Museveni Hails Economic Growth
SOURCE: The New Vision
By Felix Osike And Barbara Among
Uganda's economy is growing very fast, President Yoweri Museveni has said.
Addressing the nation yesterday, the President said the country can now largely sustain itself and embark on the construction of roads and energy infrastructure without external funding.
"Uganda is now 'undelayable' and unstoppable. I am happy," the jovial Museveni said in his address to the nation,which will be the last before the elections next year.
He said the economy had grown at 7.4% over the last 24 years, but had shot up to 8.4%. This, he noted, had resulted in a six-fold increase in the size of the economy.
He attributed the expansion to the rapid growth of the industrial and service sectors.
"Some people expressed pessimism when I said our economy would survive the global downturn. The economy has proved that what I stated was correct."
The size of the economy in 2009 was sh34.2 trillion ($17b). This means on average, each of the 31 million Ugandans earned $540 (sh1.08m) last year.
"Until a few years ago, only the economy of Kenya had a GDP of $12b. Uganda has now surpassed Kenya where it was at that time, of course Kenya has moved on also," Museveni observed.
He noted that the economy thrives amid power shortages and poor roads. "If we are growing at an average of 8% with power shortages, what would have happened if we had enough electricity?"
Museveni asked: "Can you imagine what we are going to do when our tax collection goes up?" Museveni also noted that the road conditions have improved because several major roads have been worked on or are in the process being repaired.
"We wanted to build a road along the lake but rich people like Bukenya (Vice-President) have built there," he said as MPs burst into laughter.
The President admitted that the agricultural sector has performed poorly due to weather changes and lack of value addition.
In order to retain scientists, Museveni ordered the finance ministry to raise their pay to international levels. Remittances from Ugandans working abroad rebounded to $76m per month.
Other aspects show improvement in the quality of life of Ugandans including telecommunication usage, which stands at 12.1m mobile phone subscribers and about 2.5 million use the Internet.
The Government has set up a regional centre of excellence for research and training in rice production at Namulonge. On energy, the President said 65% of civil works at Bujagali has been completed and the first 50MW will be commission on October 2011.
Work on the Karuma project starts next year. The President said the oil reserves are commercially viable. "Uganda has not exported any drop of its discovered oil. Those peddling lies that oil is already being sold abroad should stop."
He said a company wants to pay $1.35b to buy the shares of Heritage in Uganda. According to Ugandan law such a sale attracts 30% tax. He said Uganda will get $400m in taxes once the company sells off its Uganda interests.
Museveni also directed the Ministry of Education to build at least one secondary school in each sub-county and one vocational institution in every district.
The address to Parliament marked the opening of the 5th and last session of the Eighth Parliament.

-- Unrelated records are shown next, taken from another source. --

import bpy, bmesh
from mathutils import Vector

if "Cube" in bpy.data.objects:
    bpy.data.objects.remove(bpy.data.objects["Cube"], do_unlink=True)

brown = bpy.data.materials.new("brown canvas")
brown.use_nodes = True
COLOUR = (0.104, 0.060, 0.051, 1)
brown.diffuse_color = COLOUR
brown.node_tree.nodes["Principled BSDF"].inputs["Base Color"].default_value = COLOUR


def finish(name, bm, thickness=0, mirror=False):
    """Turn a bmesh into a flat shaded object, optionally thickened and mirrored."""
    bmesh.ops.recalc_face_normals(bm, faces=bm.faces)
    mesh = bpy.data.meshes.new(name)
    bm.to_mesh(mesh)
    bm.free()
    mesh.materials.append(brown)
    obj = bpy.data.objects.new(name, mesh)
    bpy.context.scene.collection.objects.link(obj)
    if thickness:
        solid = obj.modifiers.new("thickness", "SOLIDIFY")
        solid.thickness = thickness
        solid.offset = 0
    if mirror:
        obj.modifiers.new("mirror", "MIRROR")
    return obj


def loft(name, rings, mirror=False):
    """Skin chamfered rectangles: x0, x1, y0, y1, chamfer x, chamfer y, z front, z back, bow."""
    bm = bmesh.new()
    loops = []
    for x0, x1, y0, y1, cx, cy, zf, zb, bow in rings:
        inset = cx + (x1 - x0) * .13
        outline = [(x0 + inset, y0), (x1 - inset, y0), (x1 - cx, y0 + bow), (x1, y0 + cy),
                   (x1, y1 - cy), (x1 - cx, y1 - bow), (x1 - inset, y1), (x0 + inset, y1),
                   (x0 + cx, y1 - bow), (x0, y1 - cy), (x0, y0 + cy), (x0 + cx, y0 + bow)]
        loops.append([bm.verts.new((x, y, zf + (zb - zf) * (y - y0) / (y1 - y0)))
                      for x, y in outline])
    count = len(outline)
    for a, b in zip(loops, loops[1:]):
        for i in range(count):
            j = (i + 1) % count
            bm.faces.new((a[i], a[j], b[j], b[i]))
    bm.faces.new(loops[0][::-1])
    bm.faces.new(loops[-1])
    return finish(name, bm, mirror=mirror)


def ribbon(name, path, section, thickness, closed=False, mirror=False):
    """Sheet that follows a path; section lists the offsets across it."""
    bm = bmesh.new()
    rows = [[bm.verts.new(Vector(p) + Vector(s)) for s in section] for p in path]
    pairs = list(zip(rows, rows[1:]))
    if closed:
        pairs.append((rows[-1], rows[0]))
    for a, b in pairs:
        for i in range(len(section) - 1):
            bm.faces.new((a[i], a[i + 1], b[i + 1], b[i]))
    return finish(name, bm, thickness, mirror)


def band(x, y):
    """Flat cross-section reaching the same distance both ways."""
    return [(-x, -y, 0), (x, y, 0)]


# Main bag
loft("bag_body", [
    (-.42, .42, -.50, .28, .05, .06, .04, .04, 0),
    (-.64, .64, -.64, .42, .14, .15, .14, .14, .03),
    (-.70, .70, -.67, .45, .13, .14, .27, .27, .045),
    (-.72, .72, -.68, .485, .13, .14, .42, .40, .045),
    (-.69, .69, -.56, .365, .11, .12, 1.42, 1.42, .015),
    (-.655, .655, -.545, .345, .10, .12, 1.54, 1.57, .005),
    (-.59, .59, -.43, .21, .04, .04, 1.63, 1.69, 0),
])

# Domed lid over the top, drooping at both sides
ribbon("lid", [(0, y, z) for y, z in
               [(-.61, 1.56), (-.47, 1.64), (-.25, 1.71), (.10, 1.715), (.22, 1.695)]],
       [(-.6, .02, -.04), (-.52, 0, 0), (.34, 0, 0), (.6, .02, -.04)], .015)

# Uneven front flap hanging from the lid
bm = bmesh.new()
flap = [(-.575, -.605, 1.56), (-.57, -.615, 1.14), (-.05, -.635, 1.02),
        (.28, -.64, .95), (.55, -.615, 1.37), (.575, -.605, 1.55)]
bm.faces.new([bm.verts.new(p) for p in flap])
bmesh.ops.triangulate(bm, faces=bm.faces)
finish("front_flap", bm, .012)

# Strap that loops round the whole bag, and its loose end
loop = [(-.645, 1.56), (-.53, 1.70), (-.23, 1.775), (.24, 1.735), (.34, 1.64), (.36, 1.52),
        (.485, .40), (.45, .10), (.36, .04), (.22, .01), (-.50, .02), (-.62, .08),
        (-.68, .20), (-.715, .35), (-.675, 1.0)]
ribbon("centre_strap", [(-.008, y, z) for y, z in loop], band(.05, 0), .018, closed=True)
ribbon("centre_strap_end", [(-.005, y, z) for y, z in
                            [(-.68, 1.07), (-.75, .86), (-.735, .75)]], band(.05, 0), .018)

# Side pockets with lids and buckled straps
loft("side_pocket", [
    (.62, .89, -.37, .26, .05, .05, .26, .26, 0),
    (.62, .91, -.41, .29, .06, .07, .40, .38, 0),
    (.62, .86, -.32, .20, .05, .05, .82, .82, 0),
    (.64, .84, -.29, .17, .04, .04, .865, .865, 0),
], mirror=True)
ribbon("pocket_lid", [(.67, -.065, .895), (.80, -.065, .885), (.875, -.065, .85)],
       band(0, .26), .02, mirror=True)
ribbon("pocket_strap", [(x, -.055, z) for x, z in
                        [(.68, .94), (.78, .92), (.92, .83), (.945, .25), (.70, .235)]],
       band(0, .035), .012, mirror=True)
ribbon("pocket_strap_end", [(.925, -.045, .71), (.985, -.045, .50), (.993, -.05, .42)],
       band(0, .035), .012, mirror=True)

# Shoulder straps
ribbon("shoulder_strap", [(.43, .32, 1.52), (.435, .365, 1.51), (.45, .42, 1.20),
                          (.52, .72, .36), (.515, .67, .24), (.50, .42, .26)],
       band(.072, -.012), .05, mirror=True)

After the address, the President received a standing ovation from the NRM MPs who kept chanting, "No change". Opposition MPs remained seated.
Speaker Edward Ssekandi chided the opposition for their behaviour, saying even in the US every member stands up after the State-of-the Nation Address.
The House was also thrown into a frenzy when the newly-sworn in Mukono north MP, Betty Nambooze, shook hands with the President after the address. Earlier, he also joked with the recently suspended MP Christine Abia. He said she was "now a good girl".